by Staff reporter
31 Mar 2021 at 06:32hrs | Views
BULAWAYO has the highest number of child headed families across all urban centres in the country, resulting in wayward behaviour.

The Zimbabwe Vulnerability Assessment Committee (ZimVAC) 2020 Urban Livelihoods Assessment report released recently shows that Bulawayo has 1,1 percent of children who are heads of families.

Following Bulawayo is Matabeleland South, Manicaland, Mashonaland Central, Midlands at 0,4 percent each, with Masvingo recording 0,3 percent, while Matabeleland North, Mashonaland East and Mashonaland West recorded 0,2 percent child head families per province. The Bulawayo percentage is above the national average of 0,4 percent.

An 18-year-old Bulawayo child family head, who is a Form Four pupil at Mpopoma High School, laid bare some of the challenges affecting children in his situation. He said he lives with his two siblings, aged 13 and eight, whom he has to take care of before going to school.

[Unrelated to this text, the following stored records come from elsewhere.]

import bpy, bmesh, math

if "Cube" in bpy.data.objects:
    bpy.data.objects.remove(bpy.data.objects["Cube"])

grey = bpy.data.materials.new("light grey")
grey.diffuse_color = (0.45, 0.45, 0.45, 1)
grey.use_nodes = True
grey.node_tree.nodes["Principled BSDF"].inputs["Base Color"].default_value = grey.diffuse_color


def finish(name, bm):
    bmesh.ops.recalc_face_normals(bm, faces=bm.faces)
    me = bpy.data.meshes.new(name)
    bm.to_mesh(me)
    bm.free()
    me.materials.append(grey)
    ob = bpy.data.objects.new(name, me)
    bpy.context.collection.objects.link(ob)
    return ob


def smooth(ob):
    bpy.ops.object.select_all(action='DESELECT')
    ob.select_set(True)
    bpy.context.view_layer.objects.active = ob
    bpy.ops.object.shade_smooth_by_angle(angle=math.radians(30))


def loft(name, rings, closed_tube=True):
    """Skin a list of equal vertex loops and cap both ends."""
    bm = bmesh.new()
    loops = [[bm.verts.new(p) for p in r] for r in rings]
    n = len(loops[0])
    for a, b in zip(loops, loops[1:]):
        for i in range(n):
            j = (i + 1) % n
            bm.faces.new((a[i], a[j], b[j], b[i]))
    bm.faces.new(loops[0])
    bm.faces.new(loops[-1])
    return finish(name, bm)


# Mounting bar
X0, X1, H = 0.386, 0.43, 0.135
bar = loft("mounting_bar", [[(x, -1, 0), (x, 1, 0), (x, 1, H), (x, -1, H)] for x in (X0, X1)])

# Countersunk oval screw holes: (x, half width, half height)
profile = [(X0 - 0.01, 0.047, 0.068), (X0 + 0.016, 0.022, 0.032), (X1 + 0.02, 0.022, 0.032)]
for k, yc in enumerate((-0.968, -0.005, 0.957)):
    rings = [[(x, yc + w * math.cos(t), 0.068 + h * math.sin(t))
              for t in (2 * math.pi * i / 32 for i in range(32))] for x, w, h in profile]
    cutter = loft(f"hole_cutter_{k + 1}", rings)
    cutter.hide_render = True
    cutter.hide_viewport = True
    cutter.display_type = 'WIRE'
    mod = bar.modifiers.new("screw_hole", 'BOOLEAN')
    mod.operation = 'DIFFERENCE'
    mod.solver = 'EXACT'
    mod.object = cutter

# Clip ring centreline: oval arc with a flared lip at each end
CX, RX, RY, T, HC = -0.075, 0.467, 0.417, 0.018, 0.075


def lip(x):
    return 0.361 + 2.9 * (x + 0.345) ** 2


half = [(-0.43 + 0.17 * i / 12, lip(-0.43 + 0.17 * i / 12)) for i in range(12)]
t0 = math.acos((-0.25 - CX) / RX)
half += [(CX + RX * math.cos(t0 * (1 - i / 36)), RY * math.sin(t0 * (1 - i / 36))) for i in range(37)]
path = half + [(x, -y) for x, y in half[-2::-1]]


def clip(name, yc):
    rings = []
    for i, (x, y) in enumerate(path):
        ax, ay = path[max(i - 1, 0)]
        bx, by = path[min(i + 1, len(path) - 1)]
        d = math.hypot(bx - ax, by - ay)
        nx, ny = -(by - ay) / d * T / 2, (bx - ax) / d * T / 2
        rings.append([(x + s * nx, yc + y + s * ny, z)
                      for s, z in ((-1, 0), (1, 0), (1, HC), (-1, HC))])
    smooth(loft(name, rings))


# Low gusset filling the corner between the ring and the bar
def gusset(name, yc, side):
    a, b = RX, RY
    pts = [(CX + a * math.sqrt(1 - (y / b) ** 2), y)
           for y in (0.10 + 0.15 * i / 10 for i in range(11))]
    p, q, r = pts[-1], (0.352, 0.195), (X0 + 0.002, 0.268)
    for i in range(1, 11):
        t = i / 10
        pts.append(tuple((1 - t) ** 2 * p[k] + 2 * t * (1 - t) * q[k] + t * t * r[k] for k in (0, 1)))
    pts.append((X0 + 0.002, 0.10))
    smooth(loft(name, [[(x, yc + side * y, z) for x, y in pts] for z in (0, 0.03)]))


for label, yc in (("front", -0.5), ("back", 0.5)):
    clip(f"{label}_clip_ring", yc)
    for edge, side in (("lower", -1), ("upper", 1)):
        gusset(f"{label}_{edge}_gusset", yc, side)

"Before I go to school, I have to cook for them, my youngest brother can't even take care of his needs as he is too young. I have to constantly worry about how they are as I have assumed the role of their parents but I'm still young and also trying to understand life. My mother stays in the rural areas, our relatives don't even want us so there is nothing we can do. I wish there could be someone who looks after my brothers so that I can also focus on school," he said.

He said he was grateful to the Higher Life Foundation which pays his school fees.

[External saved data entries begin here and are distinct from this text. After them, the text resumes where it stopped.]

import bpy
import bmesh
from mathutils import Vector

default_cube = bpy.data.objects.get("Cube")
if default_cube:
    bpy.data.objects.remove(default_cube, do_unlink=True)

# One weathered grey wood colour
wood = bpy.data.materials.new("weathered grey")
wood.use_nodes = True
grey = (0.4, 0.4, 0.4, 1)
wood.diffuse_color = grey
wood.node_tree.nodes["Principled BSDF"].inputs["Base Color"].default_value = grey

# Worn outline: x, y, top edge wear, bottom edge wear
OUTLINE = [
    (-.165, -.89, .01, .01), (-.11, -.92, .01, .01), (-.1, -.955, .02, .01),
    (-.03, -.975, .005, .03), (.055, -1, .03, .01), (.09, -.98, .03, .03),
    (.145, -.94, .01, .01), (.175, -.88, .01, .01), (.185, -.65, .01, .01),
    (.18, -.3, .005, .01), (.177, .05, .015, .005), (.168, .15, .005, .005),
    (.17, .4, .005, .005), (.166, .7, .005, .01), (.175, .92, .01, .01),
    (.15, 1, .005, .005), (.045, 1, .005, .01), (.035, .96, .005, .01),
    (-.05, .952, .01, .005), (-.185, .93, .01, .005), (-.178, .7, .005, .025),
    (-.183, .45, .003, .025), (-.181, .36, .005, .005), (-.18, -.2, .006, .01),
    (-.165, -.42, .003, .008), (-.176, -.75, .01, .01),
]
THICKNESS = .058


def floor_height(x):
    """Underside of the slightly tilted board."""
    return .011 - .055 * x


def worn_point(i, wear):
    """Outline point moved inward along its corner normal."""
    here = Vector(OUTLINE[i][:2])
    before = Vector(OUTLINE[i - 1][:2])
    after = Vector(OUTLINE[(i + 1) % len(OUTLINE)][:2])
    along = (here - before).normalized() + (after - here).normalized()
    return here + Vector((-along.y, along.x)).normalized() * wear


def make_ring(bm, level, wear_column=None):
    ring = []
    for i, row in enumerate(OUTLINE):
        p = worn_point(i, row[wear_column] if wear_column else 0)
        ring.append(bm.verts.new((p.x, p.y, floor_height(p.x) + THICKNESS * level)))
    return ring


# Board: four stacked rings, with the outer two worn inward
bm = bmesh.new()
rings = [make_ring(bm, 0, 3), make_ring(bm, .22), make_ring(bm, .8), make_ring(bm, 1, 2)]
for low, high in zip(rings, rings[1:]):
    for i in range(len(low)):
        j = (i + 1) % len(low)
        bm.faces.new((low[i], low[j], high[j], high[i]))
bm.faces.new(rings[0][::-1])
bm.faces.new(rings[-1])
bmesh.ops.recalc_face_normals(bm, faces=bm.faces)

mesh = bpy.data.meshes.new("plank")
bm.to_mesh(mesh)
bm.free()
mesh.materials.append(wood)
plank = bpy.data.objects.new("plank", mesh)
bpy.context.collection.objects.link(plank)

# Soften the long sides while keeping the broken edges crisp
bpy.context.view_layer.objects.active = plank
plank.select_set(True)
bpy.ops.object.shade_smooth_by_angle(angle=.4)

Bulawayo Provincial Affairs and Devolution Minister Judith Ncube said death of parents and migration to other countries was contributing to most child headed families in Bulawayo.

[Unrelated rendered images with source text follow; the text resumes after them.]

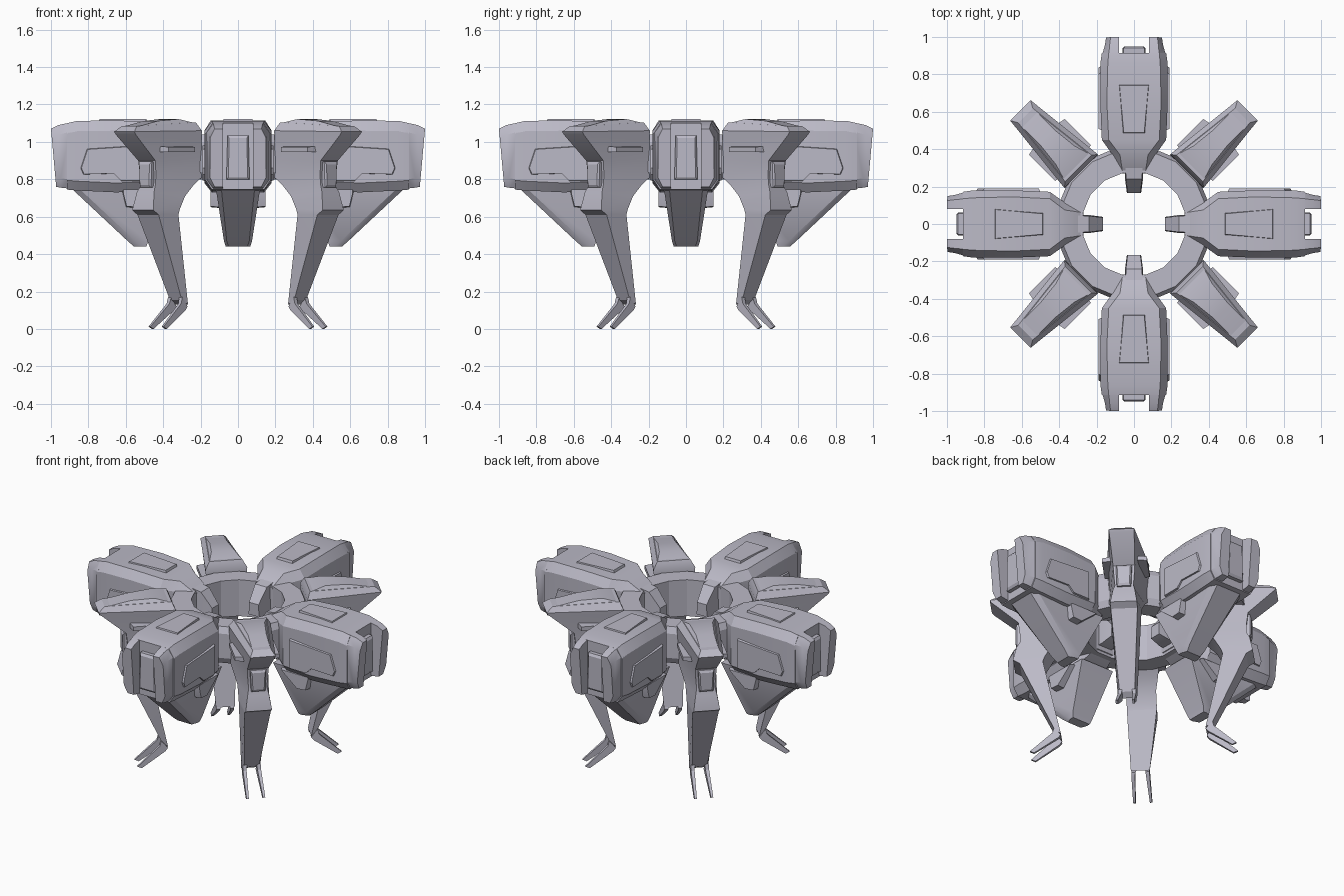
import bpy, bmesh, math

if "Cube" in bpy.data.objects:
    bpy.data.objects.remove(bpy.data.objects["Cube"], do_unlink=True)

# One grey metal for everything
metal = bpy.data.materials.new("grey metal")
metal.use_nodes = True
metal.diffuse_color = (0.5, 0.49, 0.57, 1)
metal.node_tree.nodes["Principled BSDF"].inputs["Base Color"].default_value = metal.diffuse_color


def loft(bm, loops):
    """Skin a row of closed loops and cap both ends."""
    rows = [[bm.verts.new(p) for p in loop] for loop in loops]
    n = len(rows[0])
    for a, b in zip(rows, rows[1:]):
        for i in range(n):
            j = (i + 1) % n
            bm.faces.new((a[i], a[j], b[j], b[i]))
    bm.faces.new(rows[0][::-1])
    bm.faces.new(rows[-1])


def add_part(name, solids, turns):
    """Make one mesh from lofts and place a copy at each turn angle."""
    bm = bmesh.new()
    for loops in solids:
        loft(bm, loops)
    bmesh.ops.recalc_face_normals(bm, faces=bm.faces)
    mesh = bpy.data.meshes.new(name)
    bm.to_mesh(mesh)
    bm.free()
    mesh.materials.append(metal)
    for k, angle in enumerate(turns):
        ob = bpy.data.objects.new(f"{name}_{k + 1}", mesh)
        ob.rotation_euler.z = math.radians(angle)
        bpy.context.collection.objects.link(ob)
        bpy.ops.object.select_all(action='DESELECT')
        ob.select_set(True)
        bpy.context.view_layer.objects.active = ob
        if k == 0:
            bpy.ops.object.shade_smooth_by_angle(angle=math.radians(28))


def pod_section(r, top, side, z_top, z_bot, base, lean=0):
    """Eight-sided cross-section of the pod at radius r."""
    half = [(top, z_top), (side, z_top - 0.055), (side, z_bot + 0.05), (base, z_bot)]
    ring = half + [(-y, z) for y, z in reversed(half)]
    return [(r - lean * (z_top - z), y, z) for y, z in ring]


def leg_section(r_in, w_in, z_in, r_out, w_out, z_out):
    """Four-sided horizontal slice of the leg."""
    return [(r_in, -w_in, z_in), (r_out, -w_out, z_out),
            (r_out, w_out, z_out), (r_in, w_in, z_in)]


def side_plate(profile, y0, y1, inset=0.01):
    """Bevelled (r, z) outline raised from y0 to y1, on both sides."""
    cr = sum(p[0] for p in profile) / len(profile)
    cz = sum(p[1] for p in profile) / len(profile)
    k = 1 - inset / 0.1
    return [[[(r, s * y0, z) for r, z in profile],
             [(cr + (r - cr) * k, s * y1, cz + (z - cz) * k) for r, z in profile]]
            for s in (1, -1)]


POD_TURNS = (0, 90, 180, 270)
LEG_TURNS = (45, 135, 225, 315)

# Central ring
def circle(r, z):
    return [(r * math.cos(math.tau * (i + .5) / 16), r * math.sin(math.tau * (i + .5) / 16), z)
            for i in range(16)]

bm_loops = [circle(0.28, 0.80), circle(0.40, 0.80), circle(0.42, 0.84),
            circle(0.42, 1.0), circle(0.40, 1.04), circle(0.28, 1.04)]
bm = bmesh.new()
rows = [[bm.verts.new(p) for p in loop] for loop in bm_loops]
for a, b in zip(rows, rows[1:] + rows[:1]):
    for i in range(16):
        j = (i + 1) % 16
        bm.faces.new((a[i], a[j], b[j], b[i]))
bmesh.ops.recalc_face_normals(bm, faces=bm.faces)
ring_mesh = bpy.data.meshes.new("central_ring")
bm.to_mesh(ring_mesh)
bm.free()
ring_mesh.materials.append(metal)
ring = bpy.data.objects.new("central_ring", ring_mesh)
bpy.context.collection.objects.link(ring)

# Pod bodies
add_part("pod_body", [[
    pod_section(0.27, 0.06, 0.10, 1.03, 0.82, 0.07),
    pod_section(0.37, 0.075, 0.115, 1.09, 0.77, 0.09),
    pod_section(0.45, 0.135, 0.172, 1.105, 0.74, 0.13),
    pod_section(0.65, 0.145, 0.18, 1.115, 0.73, 0.14),
    pod_section(0.86, 0.14, 0.18, 1.112, 0.74, 0.14),
    pod_section(0.915, 0.135, 0.172, 1.10, 0.745, 0.14)]], POD_TURNS)

# Forked outer end of each pod
def fork_section(r, top, side, z_top, z_bot, lean, s):
    pts = [(0.08, z_top), (top, z_top), (side, z_top - 0.05),
           (side, z_bot + 0.05), (top, z_bot), (0.08, z_bot)]
    return [(r - lean * (z_top - z), s * y, z) for y, z in pts]

add_part("pod_fork", [[fork_section(0.90, 0.135, 0.172, 1.103, 0.75, 0, s),
                       fork_section(0.96, 0.13, 0.155, 1.09, 0.755, 0.04, s),
                       fork_section(1.0, 0.125, 0.15, 1.07, 0.76, 0.09, s)]
                      for s in (1, -1)], POD_TURNS)

# Plate inside the fork
def end_face(r, w, z0, z1):
    return [(r, -w, z0), (r, w, z0), (r, w * 0.9, z1), (r, -w * 0.9, z1)]

add_part("pod_end_plate", [[end_face(0.90, 0.062, 0.795, 1.035),
                            end_face(0.94, 0.062, 0.795, 1.035),
                            end_face(0.95, 0.052, 0.81, 1.02)]], POD_TURNS)

# Raised top and side plates
add_part("pod_top_plate", [[
    [(0.48, -0.06, 1.09), (0.75, -0.085, 1.09), (0.75, 0.085, 1.09), (0.48, 0.06, 1.09)],
    [(0.49, -0.055, 1.122), (0.74, -0.077, 1.122), (0.74, 0.077, 1.122), (0.49, 0.055, 1.122)],
]], POD_TURNS)
add_part("pod_side_plate", side_plate(
    [(0.50, 0.985), (0.81, 0.965), (0.845, 0.86), (0.83, 0.825),
     (0.665, 0.83), (0.625, 0.79), (0.50, 0.79)], 0.17, 0.19, 0.005), POD_TURNS)

# Lower fins with side blocks
def fin_slice(z, r0, r1, w0, w1):
    c = 0.04
    return [(r0, -w0, z), (r1 - c, -w0, z), (r1, -w1, z), (r1, w1, z), (r1 - c, w0, z), (r0, w0, z)]

add_part("lower_fin", [[fin_slice(0.76, 0.34, 0.90, 0.12, 0.09),
                        fin_slice(0.47, 0.48, 0.59, 0.075, 0.06),
                        fin_slice(0.44, 0.49, 0.555, 0.065, 0.05)]], POD_TURNS)
add_part("fin_side_block", side_plate(
    [(0.40, 0.75), (0.62, 0.75), (0.62, 0.73), (0.60, 0.65), (0.53, 0.645)],
    0.08, 0.148), POD_TURNS)

# Inner hooks reaching into the ring
add_part("inner_hook", [[end_face(0.30, 0.05, 0.85, 1.05), end_face(0.24, 0.048, 0.85, 1.04),
                         end_face(0.165, 0.038, 0.87, 0.95)]], POD_TURNS)

# Legs, from ankle to head
add_part("leg", [[
    leg_section(0.435, 0.057, 0.13, 0.47, 0.045, 0.155),
    leg_section(0.54, 0.09, 0.61, 0.68, 0.08, 0.61),
    leg_section(0.53, 0.09, 0.64, 0.72, 0.08, 0.635),
    leg_section(0.49, 0.09, 0.71, 0.70, 0.065, 0.73),
    leg_section(0.44, 0.105, 0.77, 0.68, 0.055, 0.77),
    leg_section(0.39, 0.115, 0.81, 0.68, 0.06, 0.82),
    leg_section(0.39, 0.115, 0.90, 0.69, 0.065, 0.90),
    leg_section(0.40, 0.125, 1.03, 0.85, 0.075, 1.04),
    leg_section(0.40, 0.127, 1.06, 0.86, 0.077, 1.055),
    leg_section(0.42, 0.10, 1.105, 0.82, 0.055, 1.085),
]], LEG_TURNS)
add_part("leg_crown", [[
    leg_section(0.42, 0.10, 1.10, 0.82, 0.055, 1.08),
    leg_section(0.52, 0.07, 1.122, 0.66, 0.055, 1.112)]], LEG_TURNS)

# Shoulder strips and shin panels
add_part("shoulder_strip", side_plate(
    [(0.45, 0.945), (0.67, 0.945), (0.67, 0.975), (0.45, 0.975)], 0.08, 0.135), LEG_TURNS)

def panel(r, w, z0, z1):
    return [(r, -w, z0), (r, w, z0), (r, w * 1.15, z1), (r, -w * 1.15, z1)]

add_part("leg_panel", [[panel(0.66, 0.042, 0.755, 0.895), panel(0.70, 0.042, 0.755, 0.895),
                        panel(0.708, 0.034, 0.77, 0.88)]], LEG_TURNS)

# Two thin toes on each foot
def toe_slice(r0, z0, r1, z1, y, w, s):
    return [(r0, s * (y - w), z0), (r1, s * (y - w), z1),
            (r1, s * (y + w), z1), (r0, s * (y + w), z0)]

add_part("foot_toes", [[toe_slice(0.435, 0.12, 0.475, 0.17, 0.042, 0.012, s),
                        toe_slice(0.45, 0.10, 0.485, 0.135, 0.044, 0.011, s),
                        toe_slice(0.595, 0.0, 0.62, 0.012, 0.05, 0.007, s)]
                       for s in (1, -1)], LEG_TURNS)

She said Government working with the corporate, Non-Governmental Organisation's (NGOs) and churches and orphanages was making interventions to support the child headed families.

"I think we need to appreciate the efforts being made by the private sector, individuals, churches and NGOs who complement Government's efforts in looking after the child-headed families in Bulawayo. When some of them come to our offices we link them to some business people and we want to commend them for being forthcoming to assist these children who have assumed the role of parents. Most of the child headed families are a result of deaths in families or when parents relocate to the diaspora," she said.

Minister Ncube said while some organisations have chipped in to economically support the children, churches play a significant role in molding the character of the children in the absence of elders.

"That fabric gap that the children can not get from institutions, the church comes in to support the children. However, for those children without anyone to go to we link them to existing homes but as a community I think we need to come up with our own system to assist the child headed families. We have a proposal that we are looking into which we think we can adopt as a community," said Minister Ncube.

She said there are some worrying incidents when there is evidence of social fabric being broken as a result of children living alone.

Minister Ncube said this happens, especially among those children, who are financially empowered as a result of their parents working in the diaspora.

"There is one worrying incident that we witnessed. A girl child had accompanied her grandfather to the bank to collect remittances. After collecting the money at the bank, the child grabbed the money as her grandfather was about to put it into his wallet while shouting that the money came from her father so it had to be given to her. These are some of the problems that we are facing as a society, the social fabric is threatened as some of these issues can even lead to broken families if children do not respect their guardians," said Minister Ncube.

Source - chroncile